You can make your own cut list as you build your drawing in SketchUp or you can use one of its many Warehouse “Extensions” to actually compile a cut list for you. The extension I use is called Cut List. It takes a little bit of setup on the front end by naming your components and being very targeted as to what your groups and components look like, but it is so worth it when in a couple of clicks it can generate an entire diagram of every board that you would buy and exactly how to cut every single one of those boards.
I go over more about these extensions in our free online course SketchUp by Saturday but just know that it’s a really sweet plugin and it’s free for SketchUp.
8 | Dry Fit Before You Make Your First Cut
If you’ve built much before, or have been around woodworking terminology you know that title doesn’t sound quite right. How can I NOT make any cuts yet, and still do a dry fit?
Even if you’re not confident in using the cut list generator you should at least be confident that you have done an entire “dry fit” of your piece of furniture before even having made your first cut.
Dry fitting your pieces together can be one of the most beneficial parts to building a piece of furniture. This being known, if you do it before you make your cuts you can alter any measurements that need altering before ever cutting them. If you wait to dry fit it once you’ve already made all your cuts it’s too late and you may have to make more cuts or possibly buy more wood.
9 | Room Layouts And Envisioning
If you’ve ever thought about rearranging a room or even moving in a new piece of furniture sketching the idea out on a napkin can be incredibly helpful. And if you think that was helpful what about mapping it out in 2D and then getting to see it in 3-D? That’s what you can do with SketchUp.

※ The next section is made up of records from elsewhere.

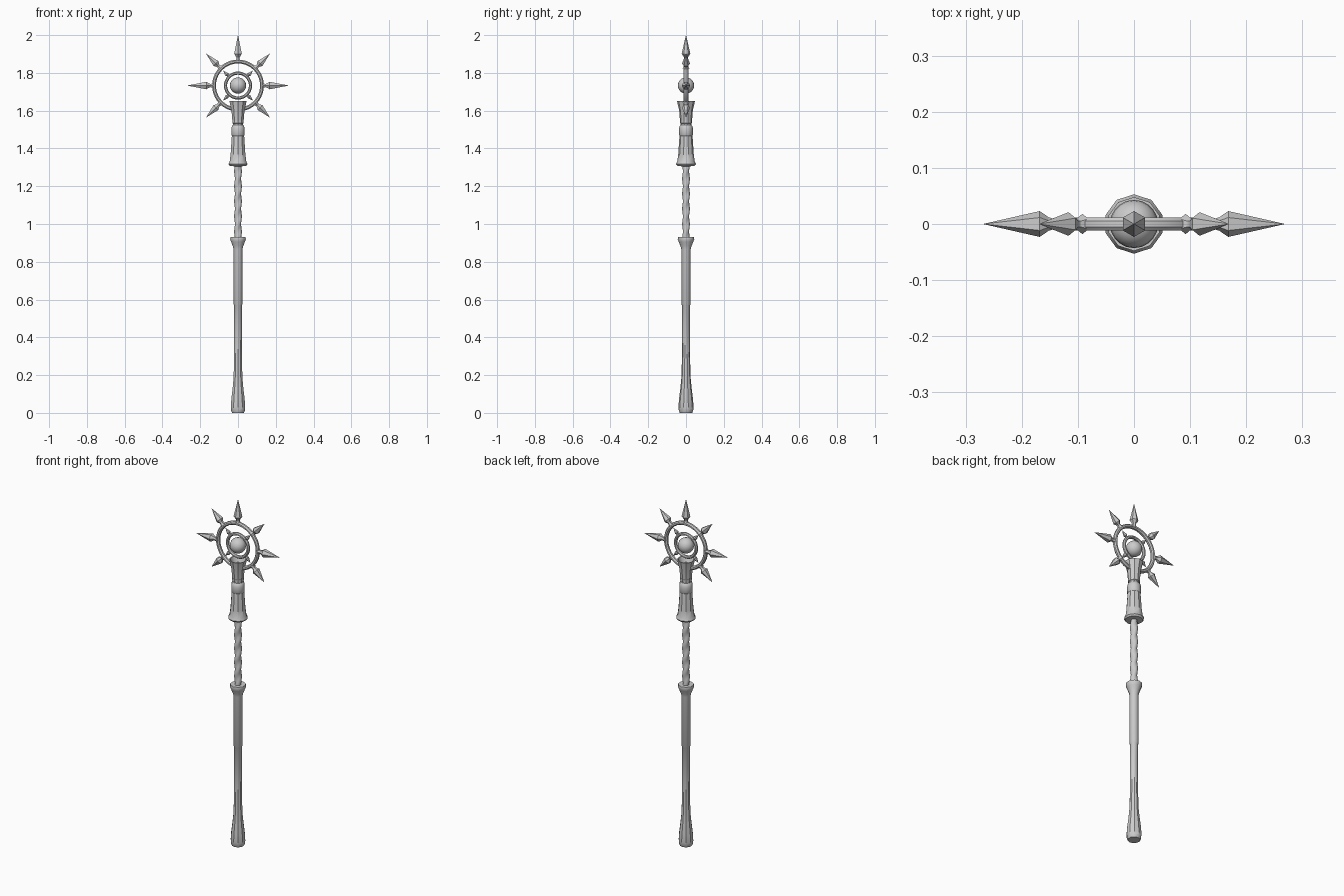
import bpy, bmesh, math
from mathutils import Matrix, Vector

if "Cube" in bpy.data.objects:
    bpy.data.objects.remove(bpy.data.objects["Cube"])

HUB = Vector((0, 0, 1.733))

def finish(name, bm, smooth=None):
    bmesh.ops.recalc_face_normals(bm, faces=bm.faces)
    me = bpy.data.meshes.new(name)
    bm.to_mesh(me)
    bm.free()
    ob = bpy.data.objects.new(name, me)
    bpy.context.collection.objects.link(ob)
    if smooth:
        bpy.ops.object.select_all(action='DESELECT')
        ob.select_set(True)
        bpy.context.view_layer.objects.active = ob
        bpy.ops.object.shade_smooth_by_angle(angle=math.radians(smooth))
    return ob

def lathe(name, profile, sides=10, matrix=None, smooth=None, radius=None):
    """Stack of closed (r, z) loops, capped at both ends."""
    bm = bmesh.new()
    loops = []
    for r, z in profile:
        loop = []
        for i in range(sides):
            a = math.pi / 2 + math.tau * i / sides
            rr = radius(r, z, a) if radius else r
            loop.append(bm.verts.new((rr * math.cos(a), rr * math.sin(a), z)))
        loops.append(loop)
    for lo, hi in zip(loops, loops[1:]):
        for i in range(sides):
            j = (i + 1) % sides
            bm.faces.new((lo[i], lo[j], hi[j], hi[i]))
    bm.faces.new(loops[0])
    bm.faces.new(loops[-1])
    if matrix:
        bm.transform(matrix)
    return finish(name, bm, smooth)

def ring(name, major, dr, dy, seg=40, minor=8):
    """Ring standing in the xz plane around the hub."""
    bm = bmesh.new()
    v = []
    for i in range(seg):
        a = math.tau * i / seg
        row = []
        for k in range(minor):
            b = math.tau * (k + 0.5) / minor
            r = major + dr * math.cos(b)
            row.append(bm.verts.new(HUB + Vector((r * math.cos(a), dy * math.sin(b), r * math.sin(a)))))
        v.append(row)
    for i in range(seg):
        for k in range(minor):
            n, m = (i + 1) % seg, (k + 1) % minor
            bm.faces.new((v[i][k], v[n][k], v[n][m], v[i][m]))
    return finish(name, bm, 30)

def spike(name, angle, profile):
    """Spike whose axis runs outward from the hub."""
    m = Matrix.Translation(HUB) @ Matrix.Rotation(math.radians(90 - angle), 4, 'Y')
    return lathe(name, profile, 6, m)

# Lower handle with pommel and flared top
lathe("lower_handle", [(.033, 0), (.038, .012), (.040, .03), (.037, .075), (.030, .13),
      (.025, .18), (.021, .30), (.021, .57), (.024, .575), (.024, .865), (.030, .885),
      (.038, .905), (.044, .92), (.042, .93), (.022, .93)], smooth=35)

# Twisted middle rod
lathe("twisted_rod", [(.0185, .92 + .40 * i / 60) for i in range(61)], 16, smooth=40,
      radius=lambda r, z, a: r * (1 + .10 * math.cos(2 * (a - z * math.tau / .16))))

# Upper sleeve and collar
lathe("upper_sleeve", [(.020, 1.305), (.046, 1.308), (.053, 1.317), (.046, 1.332), (.041, 1.37),
      (.035, 1.46), (.034, 1.467), (.037, 1.472), (.037, 1.505), (.033, 1.52), (.028, 1.525)], smooth=35)
lathe("collar", [(.028, 1.515), (.028, 1.532), (.032, 1.535), (.032, 1.547), (.028, 1.55)], smooth=35)

# Flared cup holding the wheel
lathe("cup", [(.029, 1.53), (.033, 1.56), (.036, 1.60), (.048, 1.652), (.042, 1.652),
      (.030, 1.622), (.004, 1.615)], smooth=35)

# Wheel rings
ring("outer_ring", .127, .011, .013)
ring("inner_ring", .066, .009, .011, 32)

# Central orb
bm = bmesh.new()
bmesh.ops.create_uvsphere(bm, u_segments=20, v_segments=12, radius=.043)
bm.transform(Matrix.Translation(HUB))
finish("orb", bm, 40)

# Outer spikes: three long, four short
for k in range(8):
    ang = 45 * k
    if ang == 270:
        continue
    if k % 2 == 0:
        prof = [(.014, .130), (.010, .145), (.012, .152), (.023, .168), (.0005, .267)]
    else:
        prof = [(.018, .130), (.010, .144), (.011, .150), (.021, .165), (.0005, .238)]
    spike(f"outer_spike_{k}", ang, prof)

# Small spikes on the inner ring
for k in range(4):
    spike(f"inner_spike_{k}", 45 + 90 * k,
          [(.009, .068), (.007, .076), (.012, .083), (.0005, .112)])
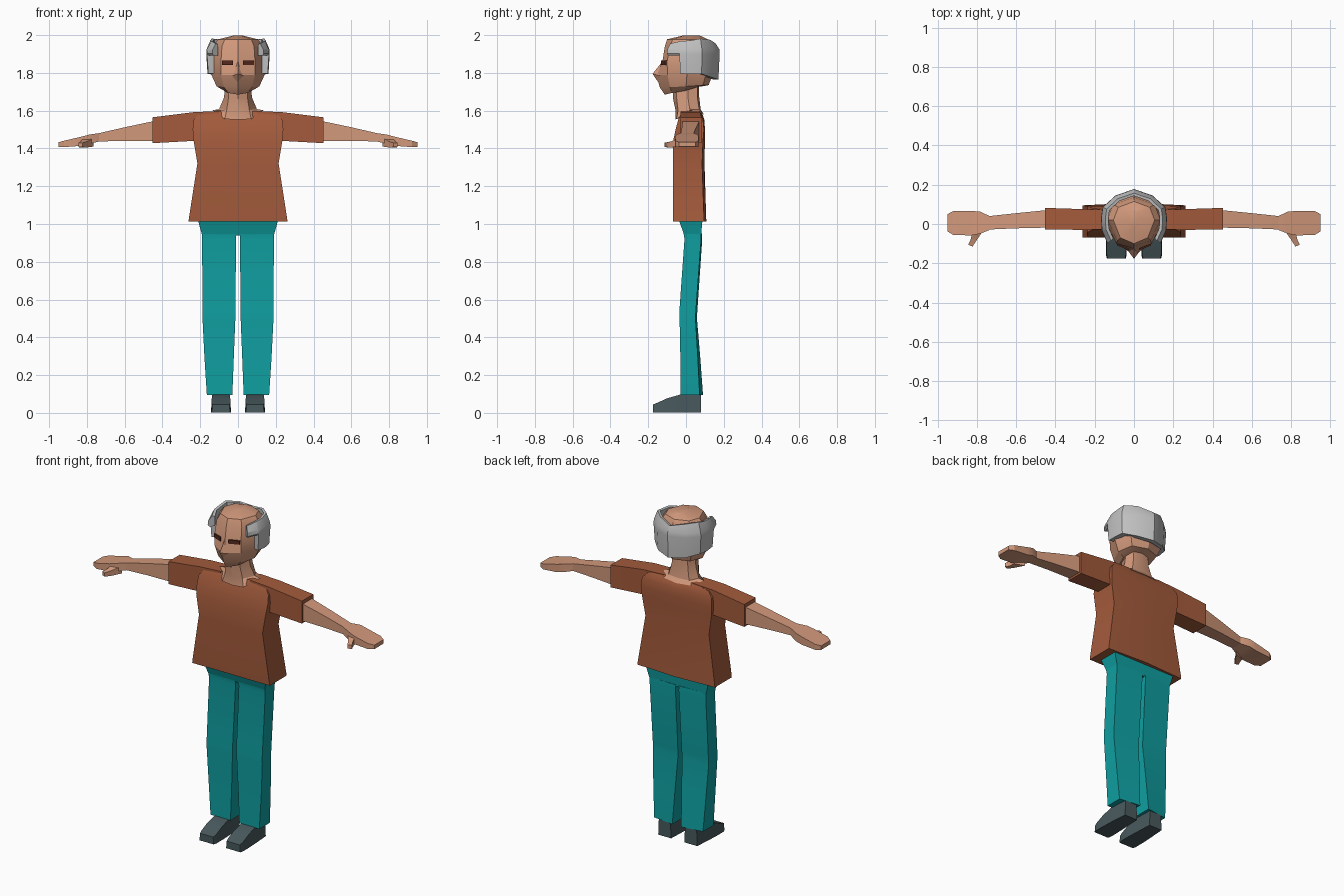
import bpy, bmesh, math
from mathutils import Vector


def material(name, rgb):
    m = bpy.data.materials.new(name)
    m.diffuse_color = (*rgb, 1)
    return m


SKIN = material("skin", (0.65, 0.32, 0.20))
SHIRT = material("rust_cloth", (0.37, 0.105, 0.045))
CLOTH = material("teal_cloth", (0.005, 0.35, 0.36))
SHOE = material("dark_slate", (0.065, 0.10, 0.11))
HAIR = material("grey_hair", (0.53, 0.53, 0.53))
DARK = material("dark_brown", (0.09, 0.022, 0.012))


def loft(name, rings, mat, mirror=False):
    """Skin a closed solid through rings of equal point count."""
    bm = bmesh.new()
    rows = [[bm.verts.new(p) for p in r] for r in rings]
    n = len(rows[0])
    for a, b in zip(rows, rows[1:]):
        for i in range(n):
            j = (i + 1) % n
            bm.faces.new((a[i], a[j], b[j], b[i]))
    bm.faces.new(rows[0])
    bm.faces.new(rows[-1])
    bmesh.ops.remove_doubles(bm, verts=bm.verts, dist=0.0005)
    bmesh.ops.recalc_face_normals(bm, faces=bm.faces)
    me = bpy.data.meshes.new(name)
    bm.to_mesh(me)
    bm.free()
    me.materials.append(mat)
    ob = bpy.data.objects.new(name, me)
    bpy.context.collection.objects.link(ob)
    if mirror:
        ob.modifiers.new("mirror", 'MIRROR').use_mirror_merge = False
    bpy.ops.object.select_all(action='DESELECT')
    ob.select_set(True)
    bpy.context.view_layer.objects.active = ob
    bpy.ops.object.shade_smooth_by_angle(angle=math.radians(25))
    return ob


def sym(half):
    """Complete a ring from its +x half; first and last points lie on x = 0."""
    return half + [(-x, y, z) for x, y, z in half[-2:0:-1]]


def xring(x, y0, y1, z0, z1):
    return [(x, y0, z0), (x, y1, z0), (x, y1, z1), (x, y0, z1)]


# Shirt body: z, half width, front y, back y at side, back y at centre
body = [(1.012, .262, -.068, .095, .108), (1.03, .26, -.069, .095, .107),
        (1.32, .215, -.07, .085, .098), (1.44, .235, -.068, .09, .10),
        (1.50, .24, -.055, .095, .10), (1.55, .235, -.042, .09, .098),
        (1.58, .21, -.028, .08, .088), (1.597, .12, -.02, .07, .075)]
loft("shirt_body", [sym([(0, f, z), (w, f, z), (w, b, z), (0, c, z)])
                    for z, w, f, b, c in body], SHIRT)

# Sleeves, forearms and hands
loft("sleeve", [xring(.10, -.025, .075, 1.45, 1.598),
                xring(.235, -.03, .075, 1.44, 1.592),
                xring(.452, -.028, .082, 1.428, 1.565)], SHIRT, True)
loft("arm", [xring(.43, -.018, .072, 1.44, 1.548),
             xring(.60, -.022, .055, 1.44, 1.512),
             xring(.74, -.028, .04, 1.437, 1.48)], SKIN, True)
loft("hand", [xring(.735, -.03, .04, 1.437, 1.481),
              xring(.785, -.05, .064, 1.425, 1.474),
              xring(.83, -.058, .066, 1.414, 1.462),
              xring(.92, -.056, .066, 1.407, 1.441),
              xring(.95, -.038, .05, 1.409, 1.433)], SKIN, True)
loft("thumb", [[(.765, -.03, 1.41), (.825, -.05, 1.41), (.825, -.05, 1.45), (.765, -.03, 1.455)],
               [(.80, -.08, 1.405), (.832, -.08, 1.405), (.832, -.08, 1.437), (.80, -.08, 1.437)],
               [(.822, -.115, 1.407), (.845, -.105, 1.407), (.845, -.105, 1.43), (.822, -.115, 1.43)]],
     SKIN, True)

# Trousers: hips plus legs (z, inner x, outer x, front y, back outer y, back inner y)
loft("trouser_hips", [sym([(0, f, z), (w, f, z), (w, b, z), (0, b, z)])
                      for z, w, f, b in [(.94, .19, -.01, .08), (1.03, .215, -.04, .088)]], CLOTH)
legs = [(.095, .03, .165, -.03, .072, .09), (.30, .022, .178, -.03, .062, .075),
        (.50, .014, .188, -.034, .05, .058), (.54, .013, .188, -.035, .052, .06),
        (.92, .011, .19, -.008, .08, .086), (.95, .010, .192, -.013, .08, .084)]
loft("trouser_leg", [[(i, f, z), (o, f, z), (o, b, z), (i, c, z)]
                     for z, i, o, f, b, c in legs], CLOTH, True)

# Shoes: y, inner x, outer x, top z
shoe = [(.08, .045, .132, .097), (-.03, .04, .14, .097),
        (-.10, .037, .143, .077), (-.155, .037, .143, .052), (-.175, .042, .138, .045)]
loft("shoe", [[(i, y, .001), (o, y, .001), (o - .004, y, t), (i + .004, y, t)]
              for y, i, o, t in shoe], SHOE, True)

# Neck with its flared base forming the neckline
loft("neck", [
    sym([(0, -.055, 1.552), (.07, -.051, 1.556), (.135, .02, 1.602), (.09, .085, 1.585), (0, .095, 1.58)]),
    sym([(0, -.055, 1.60), (.06, -.042, 1.603), (.10, .02, 1.608), (.07, .07, 1.605), (0, .078, 1.605)]),
    sym([(0, -.07, 1.67), (.05, -.05, 1.67), (.074, .01, 1.67), (.055, .06, 1.67), (0, .07, 1.67)]),
    sym([(0, -.07, 1.75), (.05, -.05, 1.75), (.066, .01, 1.75), (.05, .06, 1.75), (0, .07, 1.75)]),
], SKIN)

# Head: front z, back z, front y, cheek xy, side xy, rear xy, back y
head = [(1.685, 1.728, -.112, .05, -.075, .075, 0, .06, .07, .08),
        (1.722, 1.735, -.138, .075, -.085, .113, 0, .09, .09, .12),
        (1.79, 1.79, -.158, .09, -.098, .141, .005, .11, .105, .14),
        (1.86, 1.86, -.125, .09, -.10, .144, .01, .115, .11, .15),
        (1.94, 1.94, -.112, .085, -.085, .135, .02, .105, .10, .135),
        (1.978, 1.978, -.10, .07, -.07, .105, .02, .08, .085, .115),
        (1.999, 1.999, -.01, .012, 0, .02, .03, .015, .06, .07)]
loft("head", [sym([(0, f, zf), (cx, cy, zf * .8 + zb * .2), (sx, sy, (zf + zb) / 2),
                   (rx, ry, zb), (0, b, zb)])
              for zf, zb, f, cx, cy, sx, sy, rx, ry, b in head], SKIN)

# Nose wedge
loft("nose", [sym([(0, -.124, 1.862), (.002, -.122, 1.862), (0, -.11, 1.862)]),
              sym([(0, -.177, 1.795), (.03, -.137, 1.785), (0, -.11, 1.785)]),
              sym([(0, -.143, 1.745), (.004, -.135, 1.745), (0, -.11, 1.745)])], SKIN)

# Eye slits as thin plates following the face
loft("eye", [[(x, y, 1.843), (x, y, 1.866), (x, y + .009, 1.866), (x, y + .009, 1.843)]
             for x, y in [(.027, -.133), (.086, -.110)]], DARK, True)

# Hair band: x, y, bottom z, top z round the right side to the back
half = [(.135, -.10, 1.892, 1.955), (.163, -.036, 1.892, 1.968), (.164, -.034, 1.797, 1.968),
        (.168, .03, 1.793, 1.972), (.160, .085, 1.795, 1.982),
        (.095, .145, 1.775, 1.975), (0, .178, 1.765, 1.955)]
band = half + [(-x, y, b, t) for x, y, b, t in half[-2::-1]]


def hair_section(x, y, b, t):
    def at(k, z):
        return (x * k, .02 + (y - .02) * k, z)
    return [at(.96, b), at(1, max(1.9, b + .01)), at(.99, 1.925), at(.87, t), at(.78, t - .003), at(.78, b)]


loft("hair_band", [hair_section(*c) for c in band], HAIR)
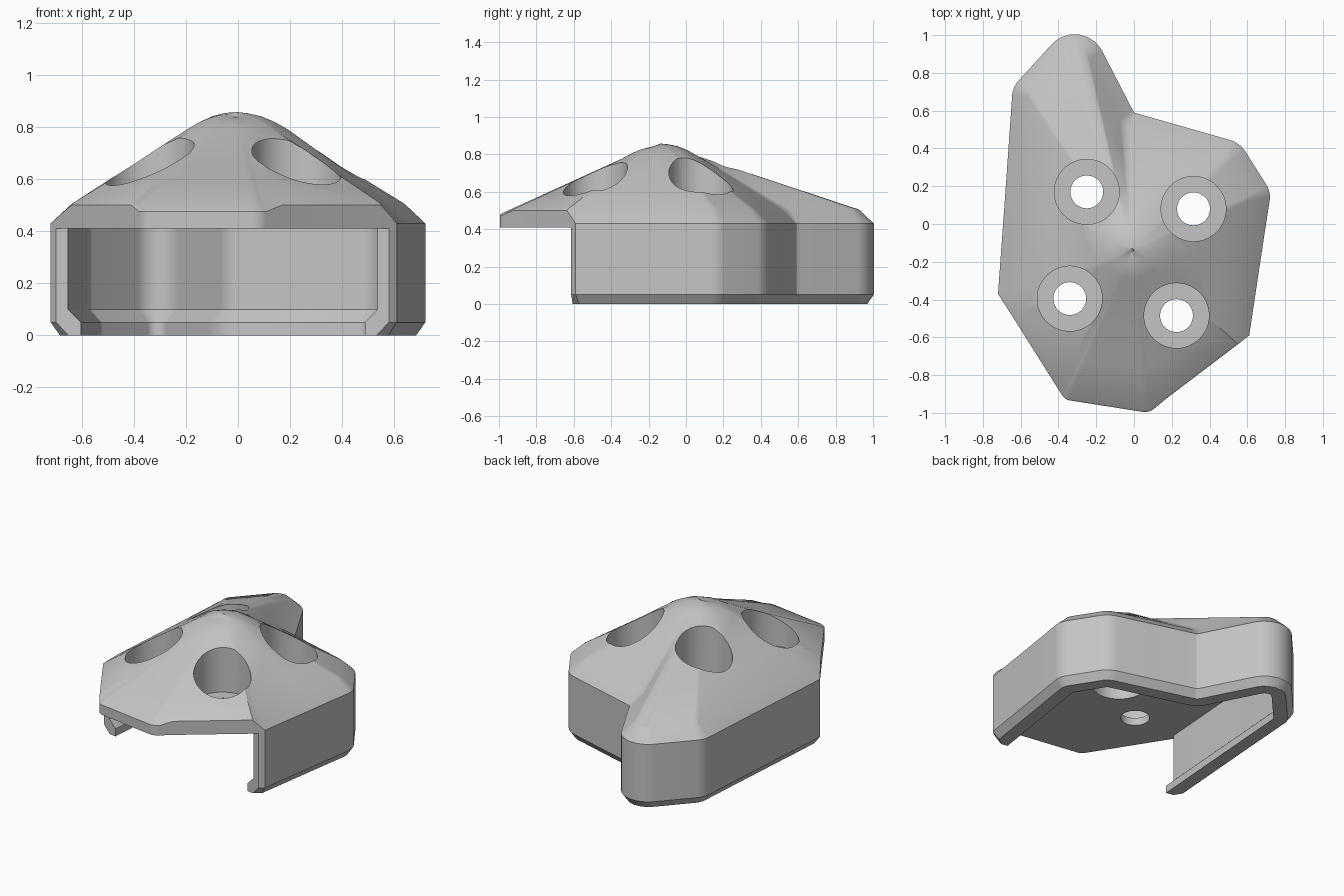
import bpy, bmesh, math
from mathutils import Vector

if "Cube" in bpy.data.objects:
    bpy.data.objects.remove(bpy.data.objects["Cube"], do_unlink=True)

grey = bpy.data.materials.new("plain grey")
grey.use_nodes = True
grey.diffuse_color = (0.55, 0.55, 0.55, 1)
grey.node_tree.nodes["Principled BSDF"].inputs["Base Color"].default_value = grey.diffuse_color

# Outline corners, counter-clockwise: x, y, corner radius, wall top, chamfer inset
WALL, EDGE = (0.43, 0.08), (0.5, 0.01)
front = [(-0.64, -0.495, 0, *EDGE), (-0.41, -0.86, 0, *EDGE),
         (-0.365, -0.93, 0.06, 0.475, 0.01), (0.08, -1.0, 0.08, 0.475, 0.01),
         (0.17, -0.925, 0, *EDGE), (0.55, -0.637, 0, *EDGE)]
back = [(0.61, -0.59, 0, *WALL), (0.67, -0.19, 0, *WALL),
        (0.725, 0.17, 0.12, *WALL), (0.56, 0.43, 0.15, *WALL),
        (0.28, 0.51, 0, *WALL), (0, 0.59, 0.02, *WALL),
        (-0.277, 1.125, 0.163, *WALL), (-0.642, 0.725, 0.13, *WALL),
        (-0.68, 0.18, 0, *WALL), (-0.72, -0.37, 0, *WALL)]


def ring(corners, insets):
    """Offset the outline inwards, then round its corners."""
    pts = [Vector(c[:2]) for c in corners]
    n = len(pts)
    moved, reflex = [], []
    for i, p in enumerate(pts):
        e = (p - pts[i - 1]).normalized()
        f = (pts[(i + 1) % n] - p).normalized()
        m = Vector((-e.y - f.y, e.x + f.x))
        moved.append(p + m * (insets[i] / (1 + e.dot(f))))
        reflex.append(e.x * f.y - e.y * f.x < 0)
    out = []
    for i, p in enumerate(moved):
        r = corners[i][2]
        if not r:
            out.append(p)
            continue
        r = r + insets[i] if reflex[i] else max(r - insets[i], 0.01)
        u = (moved[i - 1] - p).normalized()
        v = (moved[(i + 1) % n] - p).normalized()
        h = math.acos(u.dot(v)) / 2
        c = p + (u + v).normalized() * (r / math.sin(h))
        s, e = p + u * (r / math.tan(h)) - c, p + v * (r / math.tan(h)) - c
        out += [c + s.lerp(e, k / 8).normalized() * r for k in range(9)]
    return out


def loft(name, rings):
    """Skin a stack of 3D rings and cap both ends."""
    bm = bmesh.new()
    loops = [[bm.verts.new(p) for p in r] for r in rings]
    n = len(loops[0])
    for a, b in zip(loops, loops[1:]):
        for i in range(n):
            j = (i + 1) % n
            bm.faces.new((a[i], a[j], b[j], b[i]))
    bm.faces.new(loops[0][::-1])
    bm.faces.new(loops[-1])
    bmesh.ops.recalc_face_normals(bm, faces=bm.faces)
    mesh = bpy.data.meshes.new(name)
    bm.to_mesh(mesh)
    bm.free()
    mesh.materials.append(grey)
    ob = bpy.data.objects.new(name, mesh)
    bpy.context.collection.objects.link(ob)
    return ob


def level(points, z):
    return [Vector((p[0], p[1], z)) for p in points]


def circle(x, y, r, count=48):
    return [(x + r * math.cos(math.tau * k / count),
             y + r * math.sin(math.tau * k / count)) for k in range(count)]


def cut(target, cutter):
    mod = target.modifiers.new("cut", "BOOLEAN")
    mod.operation, mod.solver, mod.object = "DIFFERENCE", "EXACT", cutter
    bpy.context.view_layer.objects.active = target
    bpy.ops.object.modifier_apply(modifier=mod.name)
    bpy.data.objects.remove(cutter, do_unlink=True)


# Shell: chamfered foot, upright wall, chamfer, sloped roof and domed peak
corners = front + back
spread = [c for c in corners for _ in range(9 if c[2] else 1)]
outline = ring(corners, [0] * len(corners))
foot = level(ring(corners, [0.035] * len(corners)), 0)
wall_top = [Vector((p.x, p.y, c[3])) for p, c in zip(outline, spread)]
eaves = [Vector((p.x, p.y, c[3] + 0.94 * c[4]))
         for p, c in zip(ring(corners, [c[4] for c in corners]), spread)]
peak = Vector((-0.01, -0.14))


def dome(radius, z):
    result = []
    for p in eaves:
        d = (p.xy - peak).normalized()
        q = peak + d * radius
        result.append(Vector((q.x, q.y, z - 0.015 * max(0, -d.y))))
    return result


shoulder = dome(0.2, 0.793)
roof = [[a.lerp(b, t) for a, b in zip(eaves, shoulder)] for t in (0.33, 0.67)]
shell = loft("shell", [foot, level(outline, 0.05), wall_top, eaves, *roof, shoulder,
                       dome(0.15, 0.821), dome(0.1, 0.842), dome(0.05, 0.853),
                       dome(0.01, 0.857)])

# Hollow underneath, with an inward lip along the bottom of the wall
inside = back + [(-0.78, -1.1, 0), (0.52, -1.2, 0)]
wide = ring(inside, [0.07] * len(inside))
narrow = ring(inside, [0.12] * len(inside))
cut(shell, loft("hollow", [level(narrow, -0.1), level(narrow, 0.05),
                           level(wide, 0.1), level(wide, 0.41)]))

# Open front below the overhanging roof edge
opening = [(-0.9, -0.37), (-0.9, -1.3), (0.8, -1.3), (0.8, -0.65)]
cut(shell, loft("opening", [level(opening, -0.1), level(opening, 0.41)]))

# Four stepped bolt holes around the peak
for x, y in ((-0.25, 0.17), (0.315, 0.08), (-0.34, -0.395), (0.225, -0.485)):
    bore, seat = circle(x, y, 0.087), circle(x, y, 0.172)
    cut(shell, loft("bolt_hole", [level(bore, 0.2), level(bore, 0.46),
                                  level(seat, 0.46), level(seat, 1.2)]))

# Blind socket under the peak
socket = circle(-0.015, -0.155, 0.165)
cut(shell, loft("socket", [level(socket, 0.2), level(socket, 0.6)]))

bpy.ops.object.select_all(action="DESELECT")
shell.select_set(True)
bpy.context.view_layer.objects.active = shell
bpy.ops.object.shade_smooth_by_angle(angle=math.radians(25))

It takes only a couple of minutes to draw out your walls, throw in a couple of windows, and begin to place your furniture. Don’t worry you don’t have to build all of your furniture to place it into the model. I use furniture from the 3D warehouse and scale it down to size it doesn’t have to look exactly like your grandmother’s dresser, it just needs to be the right size to envision it in the room.
This may sound silly but in a couple of the houses that I’ve lived in I’ve tried to keep a running model of individual rooms or the whole house so that when I find an awesome piece on Craigslist or I get ahold of a new plan to build, I can play with the design and know exactly where it’s going to go, how big it needs to be, and if I’m feeling a little crazy I can even choose a new color for it to!
10 | Confidence You’ve Built It Once
And lastly I have to give you some encouragement… there is nothing more reassuring than stepping into a workshop space and building something that you’ve already built once!
I can’t think of a time that I built something for the second third or consecutive times that I wasn’t more and more confident in my ability and my skills with each consecutive attempt.
Except, in this case, this doesn’t have to be the second time you physically built it. You can go in knowing that you have already built it inside of SketchUp, and that you’re ready and have the confidence of building at the second time when you’re actually doing it the first time in your shop.